“Immediately thereafter someone among the BJH security personnel yelled: ‘take him down’ and the entire contingency of the BJH security personnel descended on plaintiff and beat him until he started going in and out of consciousness.
“The BJH security personnel stripped plaintiff naked, removed his military boot, held him against his will, confiscated his personal belongings, including his personal laptop and his flash drive.
“During the beating by the BJH and/or BJC security personnel, plaintiff developed chest pains, hyperventilated and experienced a syncope episode. Although the emergency department was a couple of flights downstairs, BJH security personnel instead took plaintiff to an outside hospital, which was miles away, in violation of the Emergency Medical Treatment and Labor Act.”
Alade claims the security staff falsely told emergency room workers that he has a history of schizophrenia. He says that led to his being transferred against his will from the John Cochran VA Hospital to St. Louis University Hospital for psychological evaluation.
He says he was released around 7 a.m. on July 9. Later that day, Alade says, he returned to Barnes-Jewish Hospital with his brother to retrieve his laptop and other personal items that had been confiscated the night before. But the defendants told him that those items were with investigative services and would not be returned.

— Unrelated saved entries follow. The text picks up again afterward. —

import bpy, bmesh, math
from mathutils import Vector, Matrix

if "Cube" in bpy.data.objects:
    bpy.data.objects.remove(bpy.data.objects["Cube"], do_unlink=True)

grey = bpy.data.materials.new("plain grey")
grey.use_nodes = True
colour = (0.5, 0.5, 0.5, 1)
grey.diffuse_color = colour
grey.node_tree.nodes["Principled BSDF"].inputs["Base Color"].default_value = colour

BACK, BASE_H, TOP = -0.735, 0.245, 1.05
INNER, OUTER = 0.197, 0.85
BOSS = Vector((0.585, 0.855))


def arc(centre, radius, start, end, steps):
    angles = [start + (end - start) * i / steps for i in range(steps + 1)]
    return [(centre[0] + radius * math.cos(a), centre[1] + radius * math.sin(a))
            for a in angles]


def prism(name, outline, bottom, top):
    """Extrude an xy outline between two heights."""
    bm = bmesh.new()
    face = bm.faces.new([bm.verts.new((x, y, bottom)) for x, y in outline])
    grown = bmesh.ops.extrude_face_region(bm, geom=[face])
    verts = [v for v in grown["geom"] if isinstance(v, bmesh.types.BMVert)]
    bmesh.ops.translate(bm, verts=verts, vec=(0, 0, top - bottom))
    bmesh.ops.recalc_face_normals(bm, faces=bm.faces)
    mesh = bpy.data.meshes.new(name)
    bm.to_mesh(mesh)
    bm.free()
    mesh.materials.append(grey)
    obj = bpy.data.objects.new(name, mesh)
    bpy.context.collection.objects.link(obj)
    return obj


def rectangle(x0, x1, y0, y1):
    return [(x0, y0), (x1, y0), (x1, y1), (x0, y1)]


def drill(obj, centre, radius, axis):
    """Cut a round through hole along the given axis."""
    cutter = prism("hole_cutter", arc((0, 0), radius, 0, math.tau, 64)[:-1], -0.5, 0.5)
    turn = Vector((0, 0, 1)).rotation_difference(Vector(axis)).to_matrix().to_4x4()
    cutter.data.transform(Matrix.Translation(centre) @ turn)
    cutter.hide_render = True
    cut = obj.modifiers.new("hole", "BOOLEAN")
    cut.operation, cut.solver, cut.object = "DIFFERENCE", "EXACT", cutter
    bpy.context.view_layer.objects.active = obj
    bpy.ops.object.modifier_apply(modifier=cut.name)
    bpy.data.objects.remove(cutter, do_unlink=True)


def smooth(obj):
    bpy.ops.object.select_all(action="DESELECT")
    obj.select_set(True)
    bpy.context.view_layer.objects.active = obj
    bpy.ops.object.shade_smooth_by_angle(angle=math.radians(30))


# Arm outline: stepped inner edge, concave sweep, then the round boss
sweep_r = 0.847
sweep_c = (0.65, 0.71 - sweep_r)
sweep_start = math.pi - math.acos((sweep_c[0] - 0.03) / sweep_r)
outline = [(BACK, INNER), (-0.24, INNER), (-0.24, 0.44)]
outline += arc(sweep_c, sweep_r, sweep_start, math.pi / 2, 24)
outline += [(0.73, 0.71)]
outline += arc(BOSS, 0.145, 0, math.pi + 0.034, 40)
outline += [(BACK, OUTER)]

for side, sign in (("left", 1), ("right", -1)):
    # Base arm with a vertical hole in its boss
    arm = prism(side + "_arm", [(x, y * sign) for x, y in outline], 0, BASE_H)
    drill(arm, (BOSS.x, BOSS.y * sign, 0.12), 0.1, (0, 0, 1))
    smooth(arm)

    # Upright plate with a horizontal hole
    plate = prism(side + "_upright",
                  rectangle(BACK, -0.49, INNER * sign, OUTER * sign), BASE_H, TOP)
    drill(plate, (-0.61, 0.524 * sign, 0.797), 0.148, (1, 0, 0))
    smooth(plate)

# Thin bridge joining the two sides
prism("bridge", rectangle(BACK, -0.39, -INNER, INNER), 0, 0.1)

Alade says that he and his brother were confronted in the hospital parking lot by BJC security as they tried to leave.
“As can be seen in the [surveillance] video, in spite of plaintiff’s attempt to be civil and cooperative, plaintiff was again assaulted, beaten up, sustaining serious physical injuries including but not limited to head trauma, and other psychological and emotional trauma caused from experiencing two assaults and batteries within twenty-four hours at a hospital which plaintiff had worked for three years,” the complaint states.
“After the beating on July 9, 2011, plaintiff was seized, handcuffed and dragged to the security center of BJH against his will, even though he was bleeding and in serious pains from various injuries that were inflicted on him by the BJH security personnel.”
Alade says he was charged with six counts of third-degree assault on eight to 10 security guards and was taken against his will to St. Alexius Hospital, where he was held in a padded room for 12 to 14 hours.
The prosecutor dropped the assault charges after watching the tape, the complaint states, but Alade’s legal troubles continued after BJC officials falsely claimed he had made threats against the U.S. government and the U.S. Army.
“More specifically, BJH and/or BJC falsely told federal authorities that plaintiff said he worships Osama bin Laden and that the Fort Hood Army Major Hassan is his hero,” the complaint states. “Plaintiff made no such statements, and BJH and/or BJC completely fabricated this allegation maliciously in an attempt to damage plaintiff’s military career.”
The accusations triggered an investigation by the FBI and Department of Defense. Even though Alade was eventually cleared of all charges, the records of his arrests and the investigation are a permanent part of his military file, the complaint states.
“As a direct and proximate cause of defendants’ actions, plaintiff lost his job and when he applied to other schools to complete his psychiatric residency, defendants blocked his acceptance into other psychiatric residency programs,” the complaint states. “Plaintiff, then, has been unable to practice medicine or find another form of employment.
“Defendants’ outrageous, false, and malicious attempt to label plaintiff mentally ill greatly diminished plaintiff’s reputation in the medical community, military community, and with his neighbors and friends.”
Alade seeks punitive damages for assault, battery, false imprisonment, slander, libel, injurious falsehood, invasion of privacy, intentional interference with business expectancy, malicious prosecution, civil conspiracy and intentional infliction of emotional distress.
He is represented by Andrew Ucheomumu of Bethesda, Md.